What you will do. Write the records out exactly as shown. No pictures.

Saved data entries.

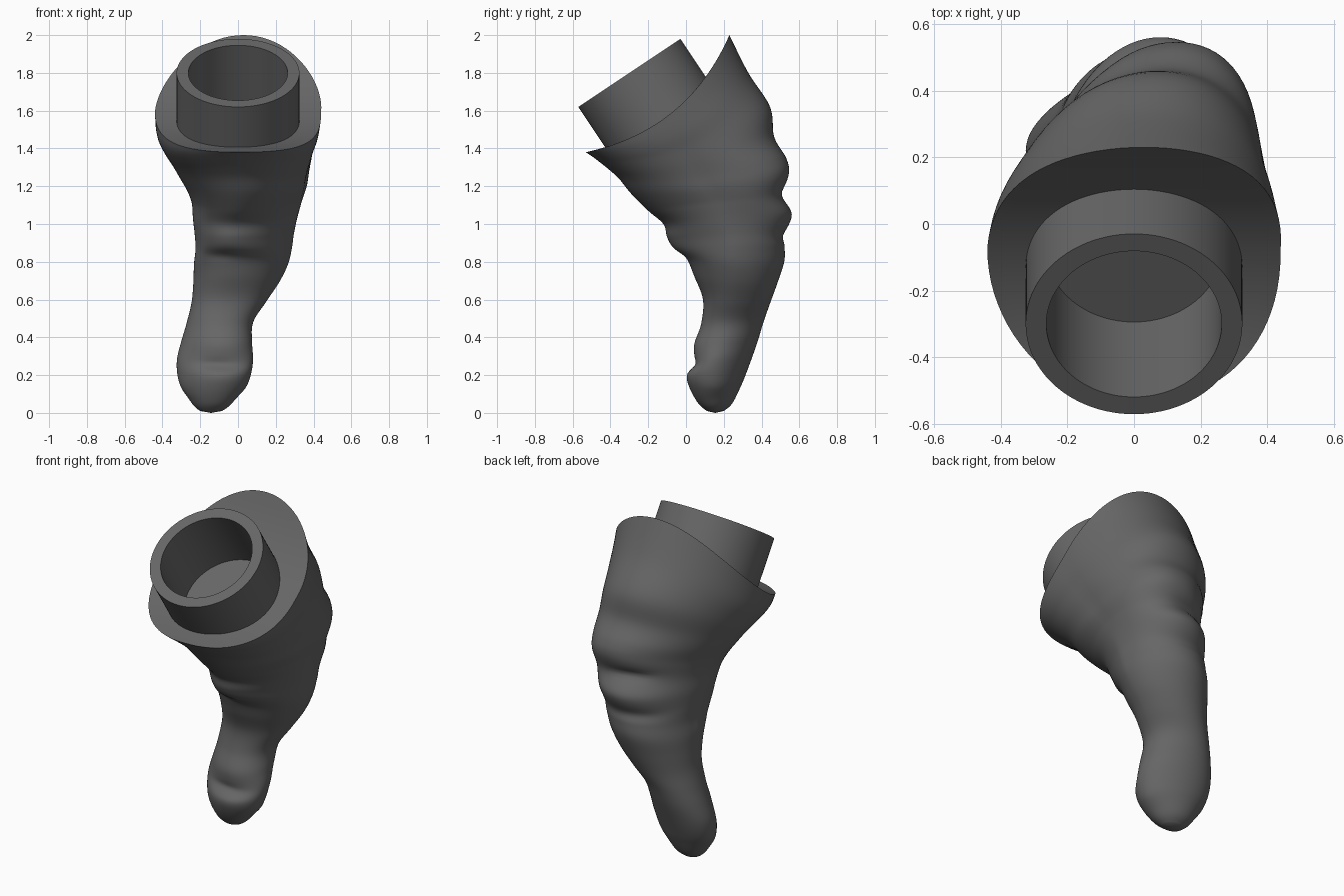
import bpy, bmesh, math
from mathutils import Vector, Matrix

if "Cube" in bpy.data.objects:
    bpy.data.objects.remove(bpy.data.objects["Cube"])

SIDES, STEPS = 80, 6

# Rings from tip to rim: front (y, z), back (y, z), left x, right x
rings = [
    (.11, .010, .20, .010, -.20, -.085),
    (.065, .05, .245, .05, -.25, -.025),
    (.02, .13, .29, .14, -.296, .035),
    (.005, .20, .315, .20, -.316, .063),
    (.045, .26, .345, .28, -.318, .075),
    (.043, .36, .38, .38, -.298, .072),
    (.08, .47, .41, .48, -.27, .08),
    (.09, .60, .445, .58, -.245, .15),
    (.045, .72, .485, .69, -.235, .22),
    (.005, .81, .52, .80, -.23, .265),
    (-.065, .87, .522, .88, -.22, .285),
    (-.10, .93, .52, .94, -.225, .295),
    (-.12, 1.0, .56, 1.05, -.235, .31),
    (-.20, 1.07, .515, 1.15, -.243, .33),
    (-.29, 1.16, .545, 1.27, -.27, .35),
    (-.355, 1.24, .53, 1.35, -.31, .362),
    (-.41, 1.29, .467, 1.46, -.35, .38),
    (-.46, 1.33, .445, 1.62, -.395, .40),
    (-.50, 1.36, .33, 1.80, -.43, .425),
    (-.53, 1.38, .23, 2.0, -.44, .44),
]
LAST = len(rings) - 1

# Skin creases: centre, reach in x, reach in z, depth
creases = [
    ((-.12, .04, .262), .10, .02, .008),
    ((-.10, -.01, .84), .10, .03, .015),
    ((.02, .51, 1.165), .12, .03, .022),
    ((-.03, .51, .94), .15, .03, .008),
]


def bell(t, centre, width):
    return math.exp(-((t - centre) / width) ** 2)


def catmull(t):
    i = min(int(t), LAST - 1)
    f = t - i
    p = [rings[max(0, min(LAST, i + k))] for k in (-1, 0, 1, 2)]
    return [0.5 * (2 * b + (c - a) * f + (2 * a - 5 * b + 4 * c - d) * f * f
                   + (3 * b - a - 3 * c + d) * f ** 3) for a, b, c, d in zip(*p)]


def averaged(t):
    w = min(1.8, t, LAST - t)
    return [sum(c) / 9 for c in zip(*(catmull(t + w * k / 4) for k in range(-4, 5)))]


def ring_points(t, scale=1.0):
    yf, zf, yb, zb, xl, xr = catmull(t)
    soft = averaged(t)
    front, back = Vector((0, soft[0], soft[1])), Vector((0, soft[2], soft[3]))
    mid, half = (front + back) / 2, (back - front) / 2
    bump_f, bump_b = Vector((0, yf, zf)) - front, Vector((0, yb, zb)) - back
    down = Vector((0, half.z, -half.y)).normalized()
    flare = max(0, (t - 13) / (LAST - 13))
    twist = -.045 * bell(t, 3.5, 2.5)               # fingertip turns the other way
    skew_f = .07 * bell(t, 11, 3) + twist
    skew_b = .085 * bell(t, 14.5, 3) + .02 * flare + twist
    full = .12 * bell(t, 14, 3)
    slim = .3 * bell(t, 11.5, 2.5)
    pts = []
    for k in range(SIDES):
        a = 2 * math.pi * k / SIDES
        u, v = math.cos(a), math.sin(a)
        # Blunter front near the rim, slimmer front left side, fuller back
        if u < 0:
            e = 2 / (2 + flare * .45) if v > 0 else 2 / (2 + flare * .15 - slim)
        else:
            e = 2 / (2 + full)
        u, v = math.copysign(abs(u) ** e, u), math.copysign(abs(v) ** e, v)
        u, v = u * scale, v * scale
        p = mid + half * u + down * (.125 * flare * (1 - u * u))
        p += (bump_b if u > 0 else bump_f) * u * u      # folds fade at the sides
        p.x = (xl + xr) / 2 + v * (xr - xl) / 2 + (skew_b if u > 0 else skew_f) * u
        if scale == 1:
            for c, rx, rz, depth in creases:
                w = bell(p.x, c[0], rx) * bell(p.y, c[1], .12) * bell(p.z, c[2], rz)
                p.y += math.copysign(depth * w, mid.y - p.y)
        pts.append(p)
    return pts


dark = bpy.data.materials.new("dark_grey")
dark.diffuse_color = (.135, .135, .135, 1)
dark.use_nodes = True
dark.node_tree.nodes["Principled BSDF"].inputs["Base Color"].default_value = dark.diffuse_color


def finish(bm, name):
    bmesh.ops.recalc_face_normals(bm, faces=bm.faces)
    me = bpy.data.meshes.new(name)
    bm.to_mesh(me)
    bm.free()
    me.materials.append(dark)
    ob = bpy.data.objects.new(name, me)
    bpy.context.collection.objects.link(ob)
    return ob


def skin(bm, loops):
    rows = [[bm.verts.new(p) for p in loop] for loop in loops]
    for r0, r1 in zip(rows, rows[1:]):
        n = len(r0)
        for k in range(n):
            bm.faces.new((r0[k], r0[(k + 1) % n], r1[(k + 1) % n], r1[k]))
    return rows


def pole(bm, row, p):
    c = bm.verts.new(p)
    for k in range(len(row)):
        bm.faces.new((row[k], row[(k + 1) % len(row)], c))


def smooth(ob, angle):
    bpy.ops.object.select_all(action='DESELECT')
    ob.select_set(True)
    bpy.context.view_layer.objects.active = ob
    bpy.ops.object.shade_smooth_by_angle(angle=math.radians(angle))


# Tapering body with a concave saddle on top
bm = bmesh.new()
loops = [ring_points(i / STEPS) for i in range(LAST * STEPS + 1)]
loops += [ring_points(LAST, s) for s in (.9, .8, .7, .6, .5, .4, .3, .2, .1)]
rows = skin(bm, loops)
pole(bm, rows[0], (-.143, .155, 0))
pole(bm, rows[-1], sum(loops[-1], Vector()) / SIDES)
body = finish(bm, "body")

# Tilted hollow socket, lathed around its own axis
axis = Vector((0, -.555, .832)).normalized()
place = Matrix.Translation((0, -.30, 1.80)) @ axis.to_track_quat('Z', 'Y').to_matrix().to_4x4()


def lathe(name, profile):
    b = bmesh.new()
    ls = [[place @ Vector((r * math.cos(2 * math.pi * k / 96), r * math.sin(2 * math.pi * k / 96), z))
           for k in range(96)] for r, z in profile]
    rw = skin(b, ls)
    b.faces.new(rw[0])
    b.faces.new(rw[-1])
    return finish(b, name)


socket = lathe("socket", [(.325, -.42), (.325, 0), (.263, 0), (.263, -.405)])
cutter = lathe("bore_cutter", [(.295, -.412), (.295, .3)])
cutter.hide_render = True

# Open the body below the socket
mod = body.modifiers.new("bore", 'BOOLEAN')
mod.operation, mod.object, mod.solver = 'DIFFERENCE', cutter, 'EXACT'
bpy.context.view_layer.objects.active = body
body.select_set(True)
bpy.ops.object.modifier_apply(modifier=mod.name)
bpy.data.objects.remove(cutter)

smooth(body, 50)
smooth(socket, 35)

Result of the task.
import bpy, bmesh, math
from mathutils import Vector, Matrix

if "Cube" in bpy.data.objects:
    bpy.data.objects.remove(bpy.data.objects["Cube"])

SIDES, STEPS = 80, 6

# Rings from tip to rim: front (y, z), back (y, z), left x, right x
rings = [
    (.11, .010, .20, .010, -.20, -.085),
    (.065, .05, .245, .05, -.25, -.025),
    (.02, .13, .29, .14, -.296, .035),
    (.005, .20, .315, .20, -.316, .063),
    (.045, .26, .345, .28, -.318, .075),
    (.043, .36, .38, .38, -.298, .072),
    (.08, .47, .41, .48, -.27, .08),
    (.09, .60, .445, .58, -.245, .15),
    (.045, .72, .485, .69, -.235, .22),
    (.005, .81, .52, .80, -.23, .265),
    (-.065, .87, .522, .88, -.22, .285),
    (-.10, .93, .52, .94, -.225, .295),
    (-.12, 1.0, .56, 1.05, -.235, .31),
    (-.20, 1.07, .515, 1.15, -.243, .33),
    (-.29, 1.16, .545, 1.27, -.27, .35),
    (-.355, 1.24, .53, 1.35, -.31, .362),
    (-.41, 1.29, .467, 1.46, -.35, .38),
    (-.46, 1.33, .445, 1.62, -.395, .40),
    (-.50, 1.36, .33, 1.80, -.43, .425),
    (-.53, 1.38, .23, 2.0, -.44, .44),
]
LAST = len(rings) - 1

# Skin creases: centre, reach in x, reach in z, depth
creases = [
    ((-.12, .04, .262), .10, .02, .008),
    ((-.10, -.01, .84), .10, .03, .015),
    ((.02, .51, 1.165), .12, .03, .022),
    ((-.03, .51, .94), .15, .03, .008),
]


def bell(t, centre, width):
    return math.exp(-((t - centre) / width) ** 2)


def catmull(t):
    i = min(int(t), LAST - 1)
    f = t - i
    p = [rings[max(0, min(LAST, i + k))] for k in (-1, 0, 1, 2)]
    return [0.5 * (2 * b + (c - a) * f + (2 * a - 5 * b + 4 * c - d) * f * f
                   + (3 * b - a - 3 * c + d) * f ** 3) for a, b, c, d in zip(*p)]


def averaged(t):
    w = min(1.8, t, LAST - t)
    return [sum(c) / 9 for c in zip(*(catmull(t + w * k / 4) for k in range(-4, 5)))]


def ring_points(t, scale=1.0):
    yf, zf, yb, zb, xl, xr = catmull(t)
    soft = averaged(t)
    front, back = Vector((0, soft[0], soft[1])), Vector((0, soft[2], soft[3]))
    mid, half = (front + back) / 2, (back - front) / 2
    bump_f, bump_b = Vector((0, yf, zf)) - front, Vector((0, yb, zb)) - back
    down = Vector((0, half.z, -half.y)).normalized()
    flare = max(0, (t - 13) / (LAST - 13))
    twist = -.045 * bell(t, 3.5, 2.5)               # fingertip turns the other way
    skew_f = .07 * bell(t, 11, 3) + twist
    skew_b = .085 * bell(t, 14.5, 3) + .02 * flare + twist
    full = .12 * bell(t, 14, 3)
    slim = .3 * bell(t, 11.5, 2.5)
    pts = []
    for k in range(SIDES):
        a = 2 * math.pi * k / SIDES
        u, v = math.cos(a), math.sin(a)
        # Blunter front near the rim, slimmer front left side, fuller back
        if u < 0:
            e = 2 / (2 + flare * .45) if v > 0 else 2 / (2 + flare * .15 - slim)
        else:
            e = 2 / (2 + full)
        u, v = math.copysign(abs(u) ** e, u), math.copysign(abs(v) ** e, v)
        u, v = u * scale, v * scale
        p = mid + half * u + down * (.125 * flare * (1 - u * u))
        p += (bump_b if u > 0 else bump_f) * u * u      # folds fade at the sides
        p.x = (xl + xr) / 2 + v * (xr - xl) / 2 + (skew_b if u > 0 else skew_f) * u
        if scale == 1:
            for c, rx, rz, depth in creases:
                w = bell(p.x, c[0], rx) * bell(p.y, c[1], .12) * bell(p.z, c[2], rz)
                p.y += math.copysign(depth * w, mid.y - p.y)
        pts.append(p)
    return pts


dark = bpy.data.materials.new("dark_grey")
dark.diffuse_color = (.135, .135, .135, 1)
dark.use_nodes = True
dark.node_tree.nodes["Principled BSDF"].inputs["Base Color"].default_value = dark.diffuse_color


def finish(bm, name):
    bmesh.ops.recalc_face_normals(bm, faces=bm.faces)
    me = bpy.data.meshes.new(name)
    bm.to_mesh(me)
    bm.free()
    me.materials.append(dark)
    ob = bpy.data.objects.new(name, me)
    bpy.context.collection.objects.link(ob)
    return ob


def skin(bm, loops):
    rows = [[bm.verts.new(p) for p in loop] for loop in loops]
    for r0, r1 in zip(rows, rows[1:]):
        n = len(r0)
        for k in range(n):
            bm.faces.new((r0[k], r0[(k + 1) % n], r1[(k + 1) % n], r1[k]))
    return rows


def pole(bm, row, p):
    c = bm.verts.new(p)
    for k in range(len(row)):
        bm.faces.new((row[k], row[(k + 1) % len(row)], c))


def smooth(ob, angle):
    bpy.ops.object.select_all(action='DESELECT')
    ob.select_set(True)
    bpy.context.view_layer.objects.active = ob
    bpy.ops.object.shade_smooth_by_angle(angle=math.radians(angle))


# Tapering body with a concave saddle on top
bm = bmesh.new()
loops = [ring_points(i / STEPS) for i in range(LAST * STEPS + 1)]
loops += [ring_points(LAST, s) for s in (.9, .8, .7, .6, .5, .4, .3, .2, .1)]
rows = skin(bm, loops)
pole(bm, rows[0], (-.143, .155, 0))
pole(bm, rows[-1], sum(loops[-1], Vector()) / SIDES)
body = finish(bm, "body")

# Tilted hollow socket, lathed around its own axis
axis = Vector((0, -.555, .832)).normalized()
place = Matrix.Translation((0, -.30, 1.80)) @ axis.to_track_quat('Z', 'Y').to_matrix().to_4x4()


def lathe(name, profile):
    b = bmesh.new()
    ls = [[place @ Vector((r * math.cos(2 * math.pi * k / 96), r * math.sin(2 * math.pi * k / 96), z))
           for k in range(96)] for r, z in profile]
    rw = skin(b, ls)
    b.faces.new(rw[0])
    b.faces.new(rw[-1])
    return finish(b, name)


socket = lathe("socket", [(.325, -.42), (.325, 0), (.263, 0), (.263, -.405)])
cutter = lathe("bore_cutter", [(.295, -.412), (.295, .3)])
cutter.hide_render = True

# Open the body below the socket
mod = body.modifiers.new("bore", 'BOOLEAN')
mod.operation, mod.object, mod.solver = 'DIFFERENCE', cutter, 'EXACT'
bpy.context.view_layer.objects.active = body
body.select_set(True)
bpy.ops.object.modifier_apply(modifier=mod.name)
bpy.data.objects.remove(cutter)

smooth(body, 50)
smooth(socket, 35)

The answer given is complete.